I really like the part when the band is talking about being on the road with signed bands. It was an eye opener to see bands with number 1 singles struggling financially. It squashed any perception they had of the rock star lifestyles and it made them realise that they can do all of that and still have the freedom and full control of the band.
The other part of interest is that the band is 100% fan funded. The professional careers the members have outside the band fund their home lives and the band career funds the band. Their latest album Breaking Point was funded via Kickstarter. They had a project goal of $25,000 and by the time the campaign was over, they had raised over $51,000. I have all of their albums, so you can say that I am a fan. The band is basically a machine running itself. Whatever money the band makes goes back into the band.
Another interesting part is the balance between their professional careers and touring. As the band answers, “it’s tough, but we make it work”. That is how it always has been for a musician. It’s a tough gig, how hard do you want to work at it.
One thing that I took out of the interview is the honesty of the band. This alone speaks of the integrity.

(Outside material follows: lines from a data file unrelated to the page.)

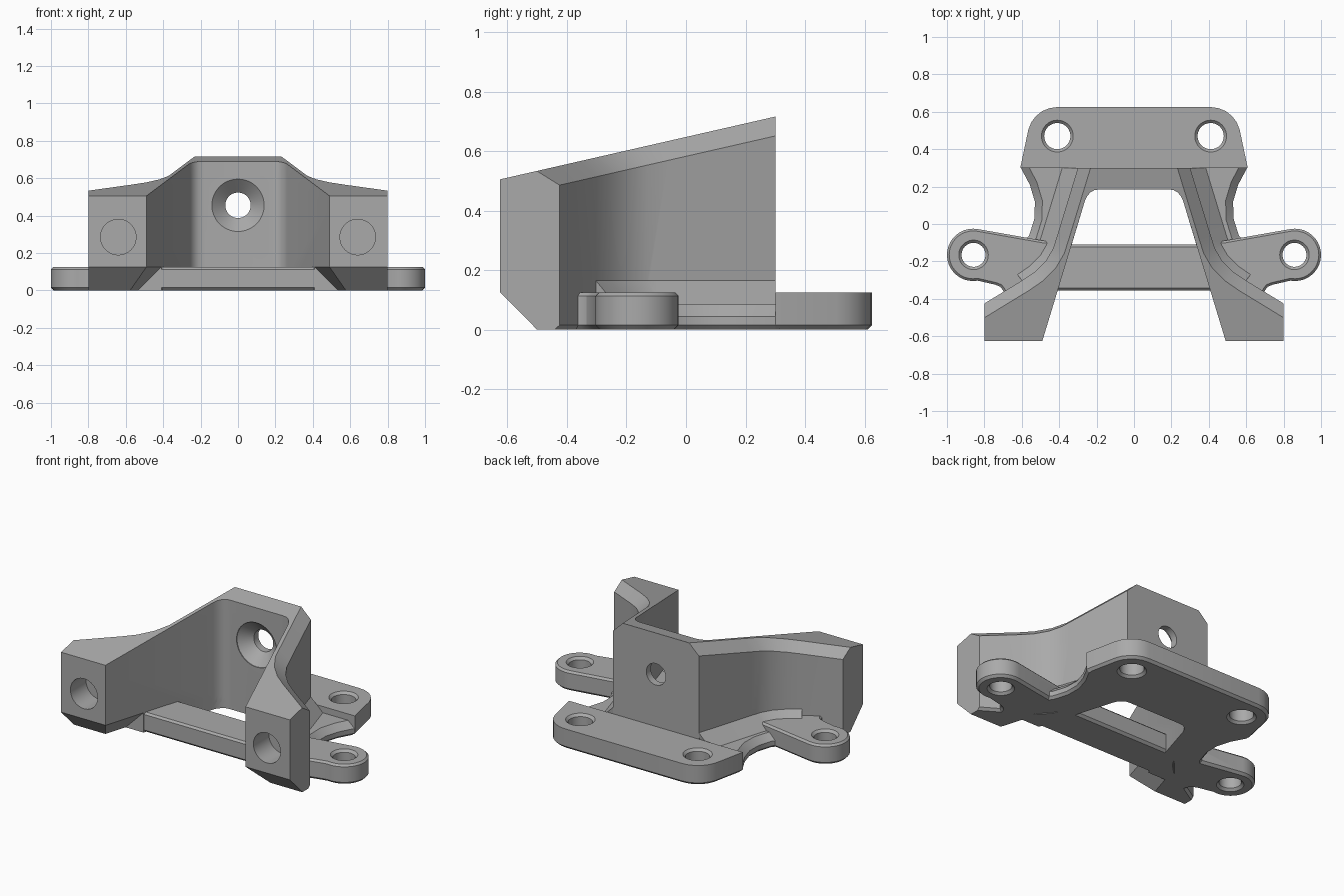
import bpy, bmesh, math
from mathutils import Vector

cube = bpy.data.objects.get("Cube")
if cube:
    bpy.data.objects.remove(cube, do_unlink=True)

grey = bpy.data.materials.new("matte grey")
grey.use_nodes = True
GREY = (0.4, 0.4, 0.4, 1)
grey.diffuse_color = GREY
grey.node_tree.nodes["Principled BSDF"].inputs["Base Color"].default_value = GREY


def make(name, bm):
    bmesh.ops.recalc_face_normals(bm, faces=bm.faces)
    mesh = bpy.data.meshes.new(name)
    bm.to_mesh(mesh)
    bm.free()
    mesh.materials.append(grey)
    ob = bpy.data.objects.new(name, mesh)
    bpy.context.collection.objects.link(ob)
    return ob


def loft(name, rings):
    """Skin a stack of equal rings and cap both ends."""
    bm = bmesh.new()
    rows = [[bm.verts.new(p) for p in ring] for ring in rings]
    n = len(rows[0])
    for a, b in zip(rows, rows[1:]):
        for i in range(n):
            j = (i + 1) % n
            bm.faces.new((a[i], a[j], b[j], b[i]))
    bm.faces.new(rows[0])
    bm.faces.new(rows[-1])
    return make(name, bm)


def offset(path, d, closed=False):
    """Shift a plan path to its left by d, with mitred corners."""
    pts = [Vector(p) for p in path]
    out, n = [], len(pts)
    for i, p in enumerate(pts):
        near = []
        if closed or i > 0:
            near.append((p - pts[i - 1]).normalized())
        if closed or i < n - 1:
            near.append((pts[(i + 1) % n] - p).normalized())
        normals = [Vector((-t.y, t.x)) for t in near]
        m = sum(normals, Vector((0, 0))).normalized()
        out.append(p + m * d / max(m.dot(normals[0]), 0.4))
    return out


def slide(path, end, axis, value):
    """Slide an end point along its segment until one coordinate matches."""
    a, b = path[end], path[1 if end == 0 else -2]
    t = (value - a[axis]) / (b[axis] - a[axis])
    path[end] = a + (b - a) * t
    return path


def mirrored(half):
    return list(half) + [(-p[0], p[1]) for p in reversed(half)]


def flip(path):
    return [(-x, y) for x, y in reversed(path)]


def at(path, z):
    return [(p[0], p[1], z) for p in path]


def plate(name, path, top, bevel=0.0):
    rings = [at(offset(path, 0.015, True), 0), at(path, 0.015), at(path, top - bevel)]
    if bevel:
        rings.append(at(offset(path, bevel, True), top))
    return loft(name, rings)


def spin(name, centre, profile, axis="z"):
    """Round cutter from (radius, position along axis) pairs."""
    rings = []
    for r, t in profile:
        ring = []
        for i in range(48):
            a = math.tau * i / 48
            u, v = r * math.cos(a), r * math.sin(a)
            ring.append((centre[0] + u, centre[1] + v, t) if axis == "z"
                        else (centre[0] + u, t, centre[1] + v))
        rings.append(ring)
    return loft(name, rings)


def boolean(target, others, mode):
    for o in others:
        mod = target.modifiers.new(mode.lower(), "BOOLEAN")
        mod.operation, mod.solver, mod.object = mode, "EXACT", o
        deps = bpy.context.evaluated_depsgraph_get()
        mesh = bpy.data.meshes.new_from_object(target.evaluated_get(deps))
        target.modifiers.clear()
        target.data = mesh
        bpy.data.objects.remove(o, do_unlink=True)


def roof(y):
    return 0.505 + 0.228 * (y + 0.625)


def inner_x(y):
    return 0.49 - 0.305 * (y + 0.625)


# Splayed wall: back panel and two legs under one sloping, chamfered top
outer = [(0.30, 0.3), (0.41, -0.06), (0.432, -0.13), (0.47, -0.195), (0.53, -0.255),
         (0.60, -0.303), (0.72, -0.376), (0.8, -0.425)]
inner = [(0.262, 0.125), (0.25, 0.15), (0.232, 0.17), (0.21, 0.182), (0.18, 0.185)]
front = [(0.8, -0.625), (0.49, -0.625)]


def shifted_outer(d):
    return slide(slide(offset(outer, d), 0, 1, 0.3), -1, 0, 0.8)


wall_plan = mirrored(outer + front + inner)
foot_plan = mirrored(shifted_outer(-0.015) + front + inner)
top_plan = mirrored(shifted_outer(-0.065) + front + inner)
wall = loft("wall", [at(foot_plan, 0), at(wall_plan, 0.015),
                     [(p[0], p[1], roof(p[1]) - 0.065) for p in wall_plan],
                     [(p[0], p[1], roof(p[1])) for p in top_plan]])


def hull(name, points):
    bm = bmesh.new()
    for p in points:
        bm.verts.new(p)
    bmesh.ops.convex_hull(bm, input=bm.verts)
    return make(name, bm)


# Bevels below the leg fronts and along the lower inner leg edges
cutters = [hull("toe_cutter", [(x, y, z) for x in (-1, 1) for y, z in
                               ((-0.645, 0.146), (-0.49, -0.0104), (-0.645, -0.0104))])]
for s in (-1, 1):
    cutters.append(hull("leg_edge_cutter", [
        (s * (inner_x(y) + dx), y, z) for y in (-0.8, -0.36)
        for dx, z in ((-0.01, 0.135), (0.135, -0.01), (-0.01, -0.01))]))
    # Blind bores in the leg fronts
    cutters.append(spin("bore_cutter", (s * 0.64, 0.285), [(0.095, -0.7), (0.095, -0.47)], "y"))
# Countersunk hole through the back panel
cutters.append(spin("countersink_cutter", (0, 0.455),
                    [(0.14, 0.1), (0.14, 0.19), (0.068, 0.255), (0.068, 0.4)], "y"))
boolean(wall, cutters, "DIFFERENCE")

# Rear plate with rounded corners
corner = [(0.41 + 0.16 * math.cos(math.radians(a)), 0.465 + 0.16 * math.sin(math.radians(a)))
          for a in range(15, 91, 15)]
rear_half = [(0.25, 0.25), (0.25, 0.3), (0.608, 0.3)] + corner
parts = [plate("rear_plate", mirrored(rear_half), 0.125)]

# Cross bar between the legs
bar_half = [(0.55, -0.355), (0.38, -0.11)]
parts.append(plate("cross_bar", mirrored(bar_half), 0.125, 0.012))

# Thin web with waisted, chamfered sides
waist = [(0.595, 0.33), (0.605, 0.3), (0.557, 0.21), (0.53, 0.12), (0.532, 0.03),
         (0.56, -0.06), (0.61, -0.12)]
web_inner = [(inner_x(-0.13), -0.13)] + inner
web_rings = [at(mirrored(list(offset(waist, d)) + web_inner), z)
             for d, z in ((-0.015, 0), (0, 0.015), (0, 0.045), (-0.04, 0.085))]
parts.append(loft("web", web_rings))

# Side lugs and the sloped fillets at the wall foot
arc = [(0.86 + 0.14 * math.cos(math.radians(a)), -0.165 + 0.14 * math.sin(math.radians(a)))
       for a in range(-100, 101, 10)]
lug = [(0.39, -0.13), (0.56, -0.33), (0.69, -0.40), (0.70, -0.355), (0.715, -0.335),
       (0.74, -0.325)] + arc + [(0.48, -0.09), (0.405, -0.085)]
foot = outer[:6]
core = list(reversed(slide(offset(foot, -0.04), 0, 1, 0.29)))
flare = slide(offset(foot, 0.08), 0, 1, 0.3)
for s in (-1, 1):
    path = lug if s > 0 else flip(lug)
    parts.append(plate("side_lug", path, 0.125, 0.012))
    rings = [at(flare + core, 0.05), at(flare + core, 0.085), at(foot + core, 0.165)]
    parts.append(loft("foot_fillet", [[(s * x, y, z) for x, y, z in r] for r in rings]))

boolean(wall, parts, "UNION")

# Bolt holes with eased rims
holes = []
for s in (-1, 1):
    for x, y, r in ((0.41, 0.47, 0.07), (0.858, -0.165, 0.064)):
        holes.append(spin("bolt_hole_cutter", (s * x, y),
                          [(r + 0.025, -0.01), (r, 0.015), (r, 0.11), (r + 0.025, 0.135)]))
boolean(wall, holes, "DIFFERENCE")

wall.name = "mounting_bracket"
bpy.ops.object.select_all(action="DESELECT")
wall.select_set(True)
bpy.context.view_layer.objects.active = wall
bpy.ops.object.shade_smooth_by_angle(angle=math.radians(25))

They formed a company called Victim Entertainment, that they use to publish anything that is Digital Summer. They have a business model that sets out what the individual roles are of each member. They even had feelers from other signed bands and Grammy winning artists asking if they could sign with Victim Entertainment. They answered NO, because it will take away from Digital Summer. Remember point one in this post, Focus on the CORE. I am sure other artists would have said YES, as the prospect of riches could be too much to ignore.

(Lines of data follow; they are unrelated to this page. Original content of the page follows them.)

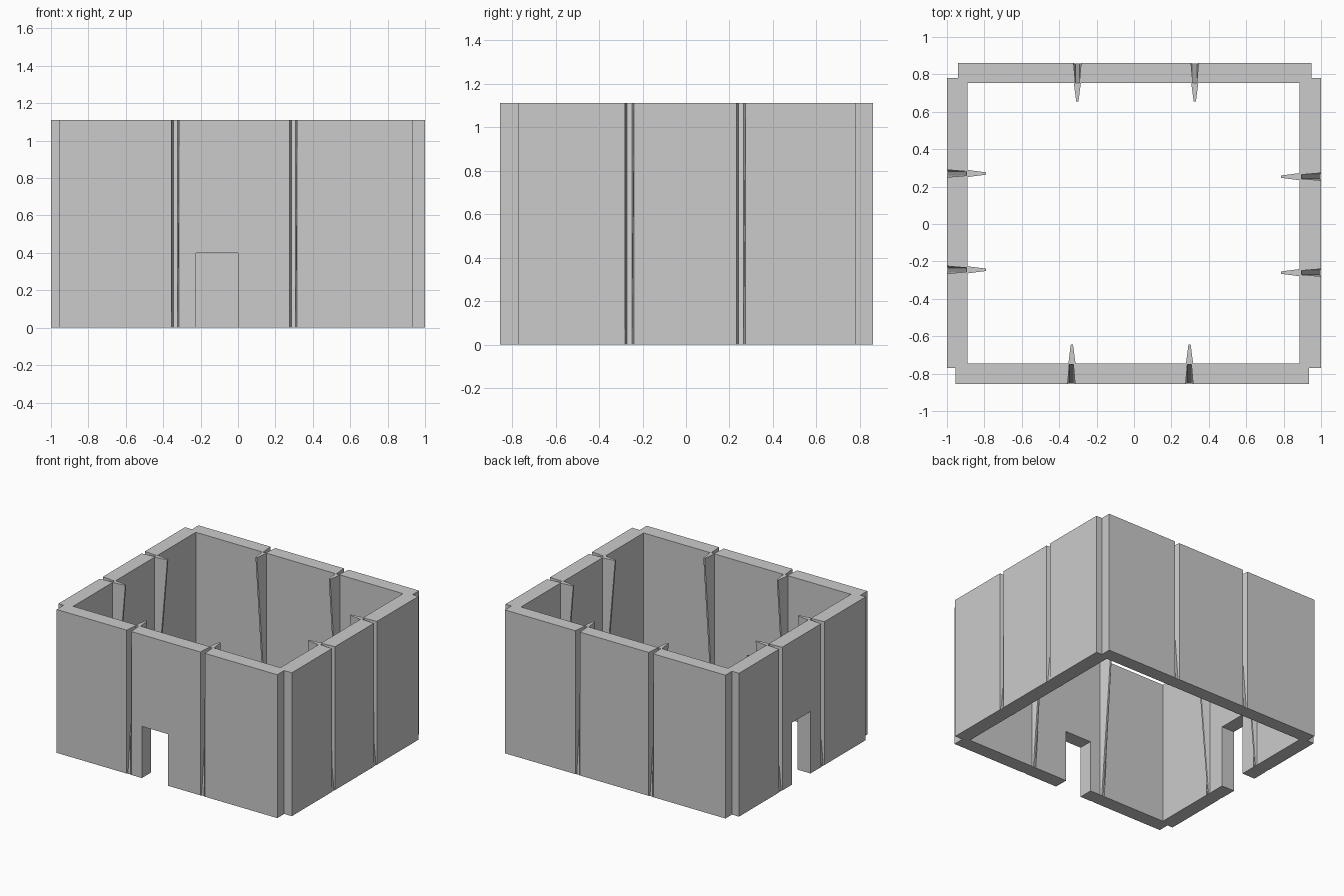
import bpy, bmesh
from mathutils import Vector

if "Cube" in bpy.data.objects:
    bpy.data.objects.remove(bpy.data.objects["Cube"])

HEIGHT = 1.11

# Outer outline, counter-clockwise with stepped corners: (point, crease centres on the run to the next point)
OUTER = [((-.955, -.855), [-.335, .296]), ((.935, -.855), []), ((.935, -.77), []),
         ((1, -.77), [-.26, .253]), ((1, .78), []), ((.95, .78), []),
         ((.95, .86), [.325, -.303]), ((-.94, .86), []), ((-.94, .78), []),
         ((-1, .78), [.27, -.245]), ((-1, -.77), []), ((-.955, -.77), [])]
INNER = [((-.89, -.745), [-.332, .297]), ((.885, -.745), [-.26, .253]),
         ((.885, .755), [.325, -.303]), ((-.89, .755), [.27, -.245])]


def outline(path, depth, base, tip):
    """Closed outline with a tapered crease pushed inward at every listed centre."""
    pts = []
    for i, (a, centres) in enumerate(path):
        a, b = Vector(a), Vector(path[(i + 1) % len(path)][0])
        t = (b - a).normalized()
        n = Vector((-t.y, t.x))
        pts.append(a)
        for c in centres:
            p = Vector((c, a.y)) if abs(t.x) > .5 else Vector((a.x, c))
            pts += [p - t * base, p - t * tip + n * depth,
                    p + t * tip + n * depth, p + t * base]
    return pts


def loop(bm, pts, z):
    vs = [bm.verts.new((p.x, p.y, z)) for p in pts]
    return vs, [bm.edges.new((vs[i - 1], vs[i])) for i in range(len(vs))]


# Wall ring: creases are deep at the top and fade out at the floor
bm = bmesh.new()
caps = {"low": [], "high": []}
for path, depth, base, tip in ((OUTER, .105, .02, .011), (INNER, .1, .019, .006)):
    low, low_edges = loop(bm, outline(path, .003, base, tip), 0)
    high, high_edges = loop(bm, outline(path, depth, base, tip), HEIGHT)
    for i in range(len(low)):
        bm.faces.new((low[i - 1], low[i], high[i], high[i - 1]))
    caps["low"] += low_edges
    caps["high"] += high_edges
for edges in caps.values():
    bmesh.ops.triangle_fill(bm, edges=edges, use_beauty=True, normal=(0, 0, 1))
bmesh.ops.recalc_face_normals(bm, faces=bm.faces)
mesh = bpy.data.meshes.new("walls")
bm.to_mesh(mesh)
bm.free()
walls = bpy.data.objects.new("walls", mesh)
bpy.context.collection.objects.link(walls)


# Doorways in the front and left walls
def cut_doorway(name, lo, hi):
    lo, hi = Vector(lo), Vector(hi)
    bpy.ops.mesh.primitive_cube_add(size=1, location=(lo + hi) / 2)
    cutter = bpy.context.object
    cutter.name = name
    cutter.scale = hi - lo
    cutter.hide_render = True
    bpy.context.view_layer.update()
    mod = walls.modifiers.new(name, 'BOOLEAN')
    mod.operation, mod.solver, mod.object = 'DIFFERENCE', 'EXACT', cutter
    bpy.context.view_layer.objects.active = walls
    bpy.ops.object.modifier_apply(modifier=name)
    bpy.data.objects.remove(cutter)


cut_doorway("front_doorway", (-.225, -1, -.2), (0, -.7, .4))
cut_doorway("left_doorway", (-1.1, -.095, -.2), (-.8, .13, .48))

They have a substantial social media following. They even mentioned that the word of mouth from fans alone has brought them tons of new fans. Their social media presence brings in an income which they use to advertise and promote the band. That’s right kiddies, they are not spending their money on drugs, football team franchises or million dollar penthouses. They are spending it on the band.
Their focus was always the live show. That is why they have been on big tours. The final part of the interview is about what advice would Digital Summer give to other hard rock artists who want to remain independent. This is their answer;
Be ready to work your ass off! The more you put in, the more you will get out. Never settle for promoting your shows on Facebook or text messages only. A lot of people don’t check that shit anyway (especially with Facebook constantly changing). Spend a little bit of cash, get some decent flyers printed, record a decent quality demo, and get your ass out there on the street and physically hand stuff out! You meet a lot of cool and interesting people doing this too. Just remember, not everyone is going to like it, and some may put it down, but at least you’re getting your name out there one step at a time.
Know The Truth
Don’t get caught up in the saga of how artists will be paid. You are an artist so keep on creating. We live in a market economy. Everybody is responsible for finding a way to make money by providing value that somebody else wants to pay for.
Once artists start making some money from their art they will eventually become entrepreneurs. That means that you have to offer something which somebody else wants to buy. Writing a song and releasing it, doesn’t mean that people have to buy it to hear it.
Know the truth that business is business, and there is nothing that entitles an entrepreneur to sales. You need to work hard at it.